First overview of Outer Wonders scene rendering

First overview of Outer Wonders scene rendering

#outer-wonders #technology

Hi! As we make progress in making a demo for Outer Wonders, our technology is improving and becoming increasingly capable of displaying visually-rich scenery. In this week's blog post, we will tell you more about how scene rendering is performed in Outer Wonders!

A pixel-art-oriented rendering system

If you've read other blog posts here or if you have taken a look at screenshots of Outer Wonders on Twitter, Facebook and Instagram so far, you probably know that the art style of Outer Wonders is all about pixel art.

This has several practical implications:

  • all sprites, as well as the camera, must have their borders aligned on screen pixel boundaries;
  • any kind of filtering must be disabled.

As an example, here are two different rendering outputs for Bibi.

Two different rendering outputs for Bibi facing the camera. On the left, Bibi is rendered as pixel art, without any filtering. On the right, Bibi is rendered with bilinear filtering, causing it to appear blurry.

On the left, Bibi was rendered without any filtering, preserving its pixel art look. On the right, on the other hand, Bibi was rendered with filtering turned on, as typically implemented by default in most game engines, causing it to appear blurry. This is why we perform our rendering as presented above on the left.

The hidden depth of the scene

In order to bring additional visual richness to the scenery viewed from above in Outer Wonders, we have designed a layering system for our scenes.

Using our tools, we can arrange scene parts on top of other scene parts. Bibi is included in this system as well.

For instance, check out how our system render our latest puzzle posted on Twitter, Facebook and Instagram below. In each frame, 2 layers are added on top of the previous frame.

Animation showing the scene, starting with grass, and getting progressively filled with bushes, rocks, Bibi, and high trees. In each frame, 2 layers are composited on top of the previous frame.

Using atlases for efficient rendering

In order to achieve greater efficiency, minimizing the amount of distinct textures used in a single scene is essential, even if it means making use of larger textures.

This is why, upon loading puzzles, scene parts are packed in texture atlases (also referred as sprite sheets), that is, larger textures made up of many sprites.

An atlas is a combination of sprites, as shown in the example made up of 3 sprites below.

Example texture atlas made up of 3 sprites: a rock, a red bush and a red plant.

A single atlas can be used as a source for displaying many sprites. Check out the example below.

Animation showing the previous texture atlas being sampled to render 3 sprites in a puzzle: a rock, a red bush, and a red plant.

Bonus: rendering pixel art text

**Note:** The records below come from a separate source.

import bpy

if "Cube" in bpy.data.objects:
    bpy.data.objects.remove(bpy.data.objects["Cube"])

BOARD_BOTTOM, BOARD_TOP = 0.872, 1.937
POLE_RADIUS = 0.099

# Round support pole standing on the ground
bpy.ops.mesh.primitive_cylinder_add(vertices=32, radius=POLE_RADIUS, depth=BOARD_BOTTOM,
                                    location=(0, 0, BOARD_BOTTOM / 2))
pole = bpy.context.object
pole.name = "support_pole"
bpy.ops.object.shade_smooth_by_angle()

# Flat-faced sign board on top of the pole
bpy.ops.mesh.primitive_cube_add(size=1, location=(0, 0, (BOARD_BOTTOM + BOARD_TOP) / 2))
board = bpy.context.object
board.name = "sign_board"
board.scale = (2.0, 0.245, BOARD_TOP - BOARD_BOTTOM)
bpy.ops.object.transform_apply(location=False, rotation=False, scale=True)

The concept of atlas can actually be reused in order to support the rendering of text! There are many different ways to render text, but the use of atlases made up of all the characters needed is very common in pixel art games.

The example below show how the text "Bibi is cute." can be rendered as pixel art using an atlas made up of the characters from the Digital Disco font currently used in Outer Wonders.

Animation showing text "Bibi is cute" being displayed, letter by letter, using letters taken from an atlas

And this concludes this blog post! Follow us on Twitter, Facebook and Instagram to read our news and play weekly puzzles! Subscribe to our RSS feed to keep informed about our latest blog posts. A Discord community server is also on the way.

See you soon!